Risk Factors for ACL Re-tears in Athletes

Study examines impact of sex, age, and graft size
Female athletes, athletes younger than age 25, and athletes with a graft size less than 8 mm are at increased risk for an anterior cruciate ligament (ACL) re-tear after reconstruction, according to study data presented at the 2016 annual meeting of the American Orthopaedic Society for Sports Medicine.

"The minimum size required for a successful quadruple hamstring autograft ACL reconstruction remains controversial," the authors write. In addition, "the risks of ACL re-tear in younger patients who tend to participate in a higher level of sports activity, and female athletes who have numerous predisposing factors, are poorly defined."

The purpose of the study was to identify risk factors for graft re-tears within 2 years of ACL reconstruction (ACLR). The researchers hypothesized that female sex, a smaller size graft, and younger patients would increase the odds of sustaining a subsequent ACL tear.

Cohort study
The study involved 503 athletes (235 females; 268 males; mean age = 27 years) who had undergone primary autograft hamstring ACLR between September 2009 and December 2012. All patients had a minimum of 2 years of follow-up. All surgeries were performed by a single surgeon using the same surgical technique and rehabilitation protocol. Exclusion criteria were the following:

  • infection
  • revision
  • double-bundle technique
  • multiligament injuries
  • rehabilitation noncompliance
  • use of bone-to-bone autograft/allograft/hybrid graft

Patients who were pain-free, had equal quadriceps/hamstring strength, and had successfully completed the rehabilitation program were allowed to return to sport 6 to 12 months after surgery.

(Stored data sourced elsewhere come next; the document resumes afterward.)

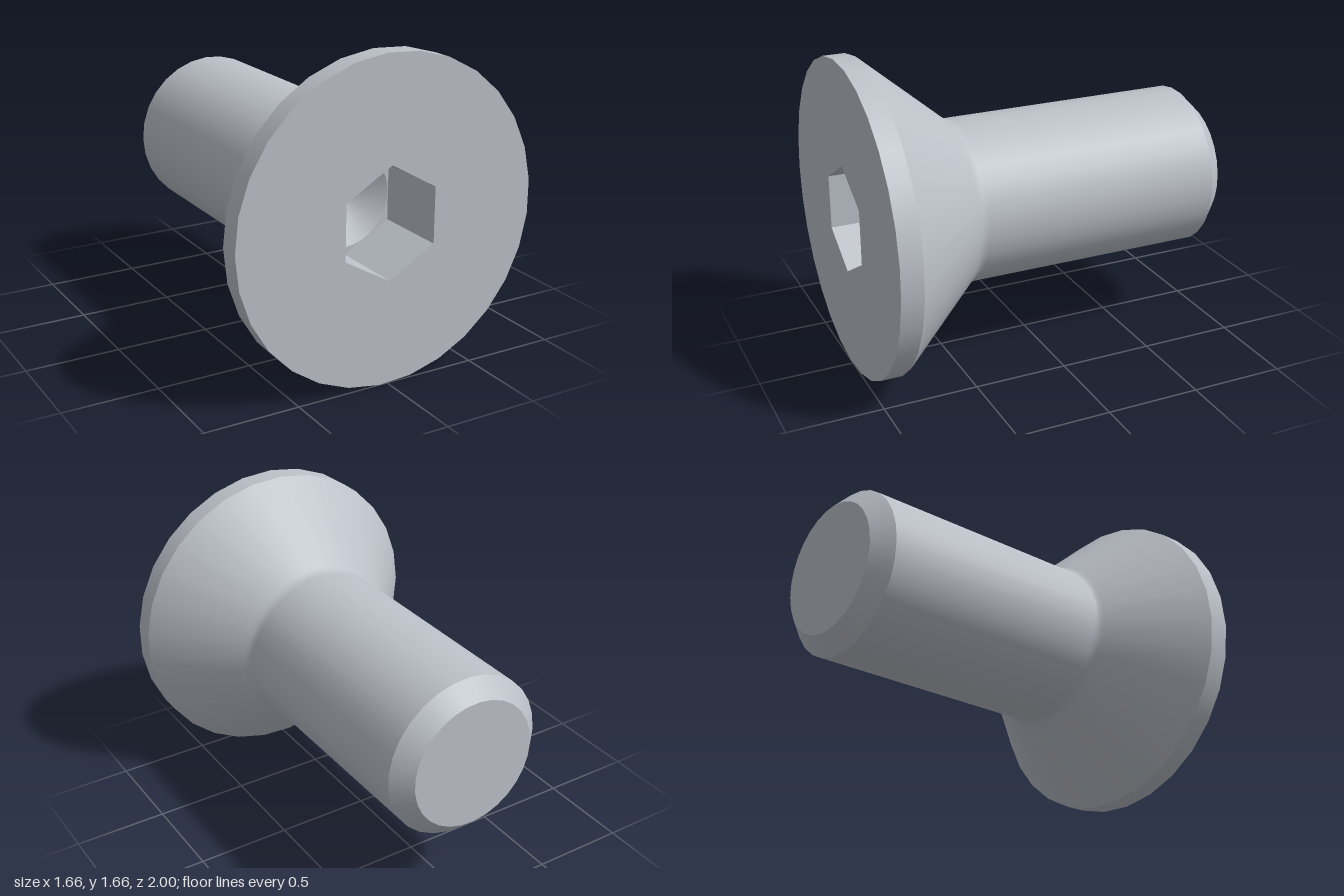
import * as THREE from 'three';

const SIDES = 29;
const CENTER_Y = 0.829;
const HEAD_R = 0.83, SHANK_R = 0.435, TIP_R = 0.345;
const HEX_R = 0.29, DRILL_R = 0.25, FLOOR_Z = 0.6;

// Ring of points on a circle
function ring(radius, count, start) {
  return Array.from({ length: count }, (_, i) => {
    const a = start + (i / count) * Math.PI * 2;
    return new THREE.Vector2(radius * Math.cos(a), radius * Math.sin(a));
  });
}

// Turned surface along z from [radius, z] pairs
function turned(profile, sides = SIDES, start = -Math.PI / 2) {
  const points = profile.map(([r, z]) => new THREE.Vector2(r, z));
  return new THREE.LatheGeometry(points, sides, start).rotateX(Math.PI / 2);
}

// Flat face at a given z with one hole
function plate(outline, hole, z) {
  const shape = new THREE.Shape(outline);
  shape.holes.push(new THREE.Path(hole));
  return new THREE.ShapeGeometry(shape).translate(0, 0, z);
}

export function createModel() {
  const steel = new THREE.MeshStandardMaterial({ color: 0xbcc1c9 });
  steel.name = 'steel';
  const screw = new THREE.Group();
  screw.name = 'countersunkScrew';
  const add = (name, geometry) => {
    const mesh = new THREE.Mesh(geometry, steel);
    mesh.name = name;
    mesh.position.y = CENTER_Y;
    screw.add(mesh);
  };

  // Tip with chamfer
  add('tipFace', new THREE.CircleGeometry(TIP_R, SIDES).rotateY(Math.PI).translate(0, 0, -1));
  add('tipChamfer', turned([[TIP_R, -1], [SHANK_R, -0.91]]));

  // Shank blending through a small fillet into the conical head
  add('shankAndCone', turned([
    [SHANK_R, -0.91], [SHANK_R, 0.39], [SHANK_R, 0.4], [0.438, 0.418],
    [0.445, 0.433], [0.456, 0.447], [0.465, 0.458], [HEAD_R, 0.885],
  ]));
  add('headRim', turned([[HEAD_R, 0.885], [HEAD_R, 1]]));

  // Head face with hexagonal opening
  const hex = ring(HEX_R, 6, Math.PI / 2);
  add('headFace', plate(ring(HEAD_R, SIDES, Math.PI), hex, 1));

  // Socket: flat walls, floor and drilled cone
  const walls = turned([[HEX_R, 1], [HEX_R, FLOOR_Z]], 6, 0).toNonIndexed();
  walls.computeVertexNormals();
  add('socketWalls', walls);
  add('socketFloor', plate(hex, ring(DRILL_R * 0.998, SIDES, Math.PI), FLOOR_Z));
  add('socketDrillCone', turned([[DRILL_R * 0.998, FLOOR_Z], [0, FLOOR_Z - 0.144]]));

  return screw;
}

The rate of re-tears among the 503 athletes was 5.6 percent (28 patients; 17 females). The mean graft size was 7.9 mm. Statistical analysis using univariate and multivariate logistic regression analysis revealed a significant association between ACL re-tear and graft size less than 8 mm (P = 0.008) and age younger than 25 years (P = 0.001). Female sex was also predictive of re-tear (P = 0.13).

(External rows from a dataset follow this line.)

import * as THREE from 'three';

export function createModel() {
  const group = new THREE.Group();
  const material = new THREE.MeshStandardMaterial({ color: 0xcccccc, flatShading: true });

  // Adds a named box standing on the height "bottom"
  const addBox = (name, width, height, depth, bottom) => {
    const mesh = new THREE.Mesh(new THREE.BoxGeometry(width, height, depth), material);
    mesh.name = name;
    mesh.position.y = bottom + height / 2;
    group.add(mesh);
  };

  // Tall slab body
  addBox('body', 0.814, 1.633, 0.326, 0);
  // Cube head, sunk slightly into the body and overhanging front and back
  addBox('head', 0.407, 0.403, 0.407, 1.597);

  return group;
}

"Our research found that female patients younger than age 25 with a graft size of less than 8 mm have an increased chance of re-tearing their ACL following reconstruction. Predisposing factors—including estrogen levels, anatomic differences, poor neuromuscular control, and decreased knee strength—may also contribute to the increased re-tear rate. ACL re-tear is multifactorial and physicians should also consider other potential causes such as the specific sport played, the athlete's level of competition and position on the team, the extent of contact in the sports activity, and the patient's tendency for risk-taking behavior, which are harder to quantify and control in a study. More research is needed to further determine the exact causes," said the study's lead author Duong Nguyen, MD, FRCSC, MSc(c), DipSportsMed (ABOS/CASEM) of Toronto, Canada, who is affiliated with McMaster University.

"Given the results of our study, we believe orthopaedic surgeons should counsel their younger, female ALCR patients accordingly. They should consider modifying their surgical techniques to utilize larger size grafts and/or rehabilitation strategies to lessen the chance of a re-tear," concluded Dr. Nguyen.
Dr. Nguyen's disclosure information can be accessed at

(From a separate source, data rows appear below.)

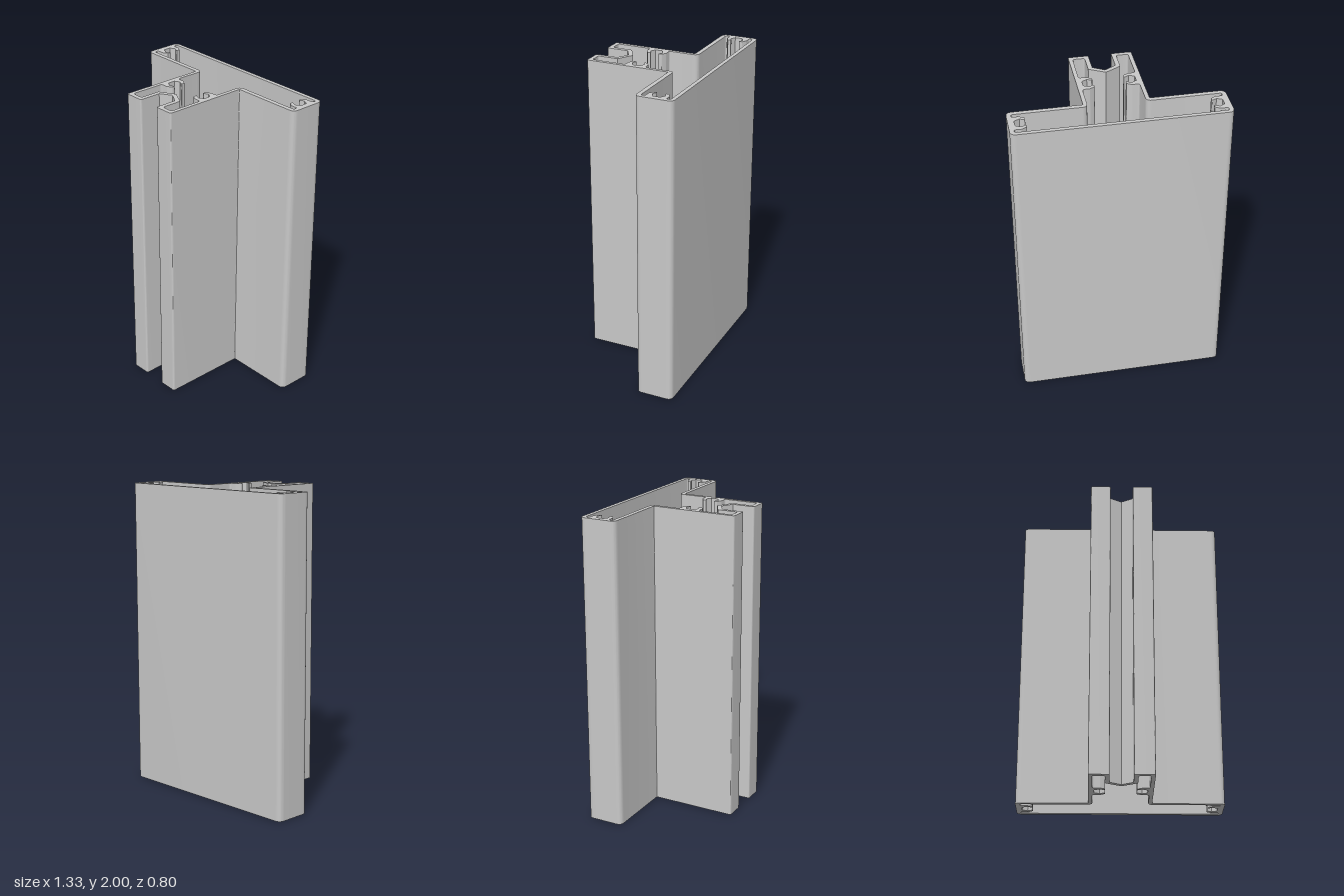
import * as THREE from 'three';
import { toCreasedNormals } from 'three/addons/utils/BufferGeometryUtils.js';

// Right half plus its mirror image; each point is [x, z, corner radius]
function mirrored(half) {
  const left = half.filter(p => p[0] > 0).reverse().map(([x, z, r]) => [-x, z, r]);
  return half.concat(left);
}

// Trace a closed polygon with rounded corners (shape y = -z)
function trace(path, points) {
  const pts = points.map(([x, z, r = 0]) => ({ v: new THREE.Vector2(x, -z), r }));
  const n = pts.length;
  const go = (p, first) => (first ? path.moveTo(p.x, p.y) : path.lineTo(p.x, p.y));
  pts.forEach(({ v, r }, i) => {
    if (!r) return go(v, i === 0);
    const a = pts[(i + n - 1) % n].v, b = pts[(i + 1) % n].v;
    const toward = (q, k) => v.clone().add(q.clone().sub(v).setLength(Math.min(r, q.distanceTo(v) * 0.45) * k));
    // A thin flat strip on each side of the curve keeps the flat walls evenly shaded
    const q = toward(b, 1);
    go(toward(a, 1.05), i === 0);
    go(toward(a, 1));
    path.quadraticCurveTo(v.x, v.y, q.x, q.y);
    go(toward(b, 1.05));
  });
  path.closePath();
  return path;
}

// C-shaped screw port: x = inner back, z = centre
function screwPort(back, z) {
  const upper = [
    [back - 0.035, z - 0.068, 0.004], [back - 0.067, z - 0.049, 0.003],
    [back - 0.067, z - 0.029, 0.003], [back - 0.061, z - 0.027, 0.002],
    [back - 0.034, z - 0.042], [back, z - 0.024],
  ];
  const lower = upper.slice().reverse().map(([x, pz, r]) => [x, 2 * z - pz, r]);
  return upper.concat(lower);
}

export function createModel() {
  const group = new THREE.Group();
  group.name = 'extrudedProfile';
  const aluminium = new THREE.MeshStandardMaterial({ color: 0xc8c8c8 });
  aluminium.name = 'aluminium grey';

  // Outer outline: wide flange, stem and peaked front channel
  const outer = mirrored([
    [0.666, -0.4, 0.038], [0.666, -0.156, 0.038],
    [0.202, -0.156, 0.006], [0.202, 0.4, 0.012],
    [0.073, 0.4, 0.012], [0.073, 0.255], [0, 0.212],
  ]);

  // Hollow interior with screw ports on the flange ends and stem walls
  const inner = mirrored([
    [0.638, -0.374, 0.013], [0.638, -0.347, 0.013],
    ...screwPort(0.627, -0.28),
    [0.638, -0.213, 0.013], [0.638, -0.185, 0.013],
    [0.177, -0.185, 0.034], [0.177, 0.011, 0.016],
    ...screwPort(0.165, 0.079),
    [0.177, 0.147, 0.016], [0.177, 0.372, 0.014],
    [0.101, 0.372, 0.014], [0.101, 0.238], [0, 0.182],
  ]);

  // The hole runs the opposite way round so its walls face inwards
  const shape = trace(new THREE.Shape(), outer);
  shape.holes.push(trace(new THREE.Path(), inner.reverse()));

  const extrusion = new THREE.ExtrudeGeometry(shape, { depth: 2, bevelEnabled: false, curveSegments: 8 });
  extrusion.rotateX(-Math.PI / 2);
  const body = new THREE.Mesh(toCreasedNormals(extrusion, 0.42), aluminium);
  body.name = 'hollowRail';
  group.add(body);
  return group;
}
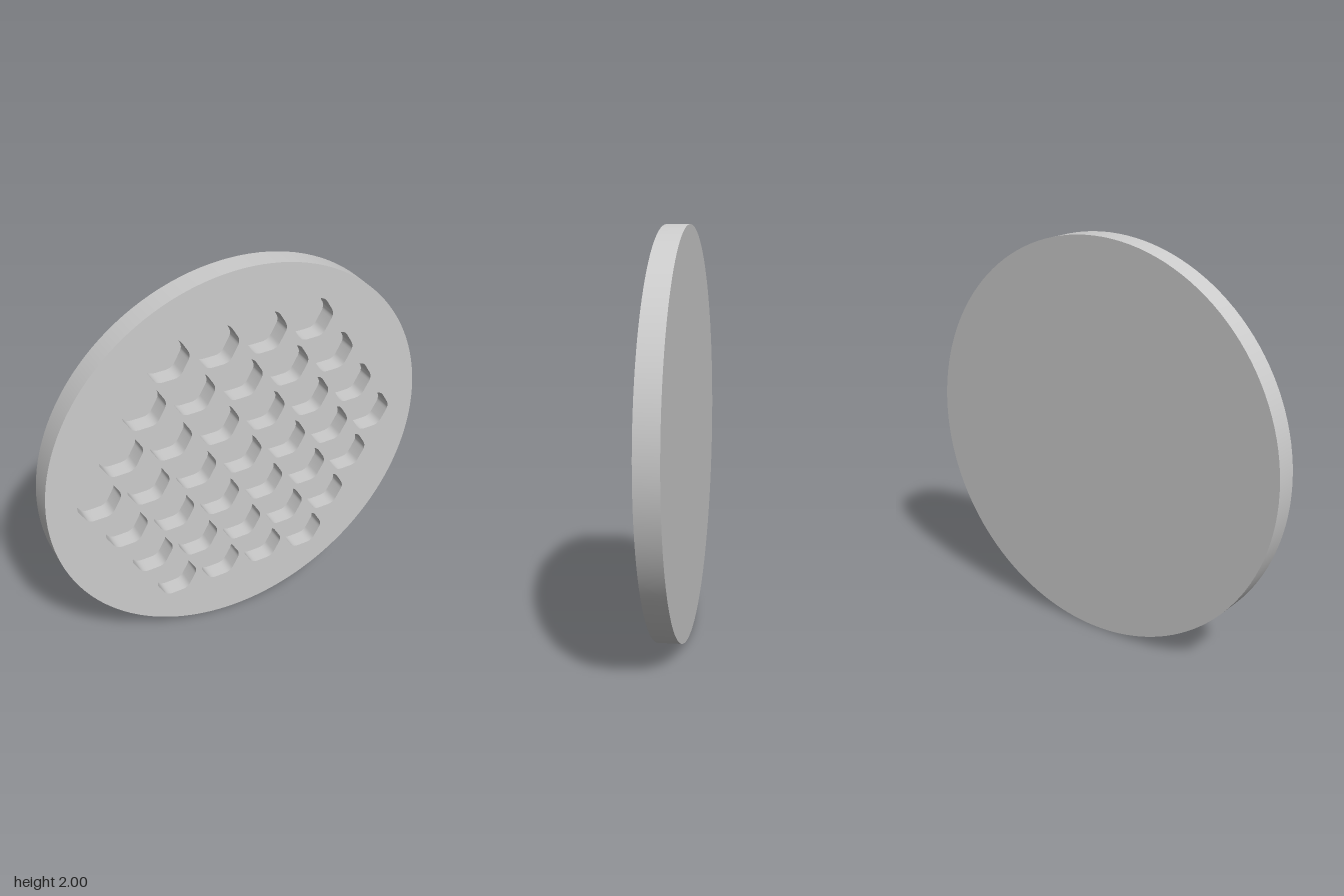
import * as THREE from 'three';
import { toCreasedNormals } from 'three/addons/utils/BufferGeometryUtils.js';

const RADIUS = 1, HALF = 0.057, SEGMENTS = 128;
const PITCH = 0.248, DEPTH = 0.085;
const APOTHEM = 0.1, FILLET = 0.05;

// Hexagon with flat top and rounded corners, counter-clockwise
function hexPoints() {
  const pts = [];
  const reach = (APOTHEM - FILLET) / Math.cos(Math.PI / 6);
  const steps = 5;
  for (let k = 0; k < 6; k++) {
    const c = k * Math.PI / 3;
    for (let j = 0; j <= steps; j++) {
      const a = c + (j / steps - 0.5) * Math.PI / 3;
      pts.push(new THREE.Vector2(
        reach * Math.cos(c) + FILLET * Math.cos(a),
        reach * Math.sin(c) + FILLET * Math.sin(a)));
    }
  }
  return pts;
}

// Honeycomb centres: rows of 4, 5, 6, 7, 6, 5, 4
function pocketCentres() {
  const centres = [];
  for (let row = -3; row <= 3; row++) {
    const count = 7 - Math.abs(row);
    for (let i = 0; i < count; i++) {
      centres.push(new THREE.Vector2((i - (count - 1) / 2) * PITCH, row * PITCH * Math.sqrt(3) / 2));
    }
  }
  return centres;
}

// Strip wrapped clockwise round the hexagon so that it faces inward
function pocketWallGeometry(pts) {
  const n = pts.length;
  const geo = new THREE.PlaneGeometry(1, 1, n, 1);
  const pos = geo.attributes.position;
  for (let i = 0; i < pos.count; i++) {
    const p = pts[(n - i % (n + 1)) % n];
    pos.setXYZ(i, p.x, p.y, i <= n ? HALF : HALF - DEPTH);
  }
  return toCreasedNormals(geo, 0.5);
}

export function createModel() {
  const group = new THREE.Group();
  group.name = 'honeycombDisc';
  const material = new THREE.MeshStandardMaterial({ color: 0xcccccc });
  const add = (name, geometry, parent = group) => {
    const mesh = new THREE.Mesh(geometry, material);
    mesh.name = name;
    parent.add(mesh);
    return mesh;
  };

  const hex = hexPoints();
  const centres = pocketCentres();

  // Front face pierced by the pocket openings
  const outline = [];
  for (let i = 0; i < SEGMENTS; i++) {
    const a = i / SEGMENTS * Math.PI * 2;
    outline.push(new THREE.Vector2(RADIUS * Math.cos(a), RADIUS * Math.sin(a)));
  }
  const face = new THREE.Shape(outline);
  for (const c of centres) face.holes.push(new THREE.Path(hex.map(p => p.clone().add(c))));
  add('frontFace', new THREE.ShapeGeometry(face)).position.z = HALF;

  // Rim and plain back
  add('rim', new THREE.CylinderGeometry(RADIUS, RADIUS, HALF * 2, SEGMENTS, 1, true).rotateX(Math.PI / 2));
  add('backFace', new THREE.CircleGeometry(RADIUS, SEGMENTS).rotateY(Math.PI)).position.z = -HALF;

  // Blind hexagonal pockets
  const wallGeo = pocketWallGeometry(hex);
  const floorGeo = new THREE.ShapeGeometry(new THREE.Shape(hex)).translate(0, 0, HALF - DEPTH);
  for (const c of centres) {
    const pocket = new THREE.Group();
    pocket.name = 'hexPocket';
    pocket.position.set(c.x, c.y, 0);
    add('pocketWall', wallGeo, pocket);
    add('pocketFloor', floorGeo, pocket);
    group.add(pocket);
  }

  // Stand the disc on the ground
  for (const part of group.children) part.position.y += RADIUS;
  return group;
}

Bottom Line

  • The risk of an ACL re-tear following reconstruction in young athletes, particularly females, is poorly defined.
  • This study sought to identify risk factors for re-tears in athletes who had undergone autograft hamstring ACLR.
  • The study revealed that female sex, age younger than 25 years, and graft size less than 8 mm were predictive of ACL re-tear.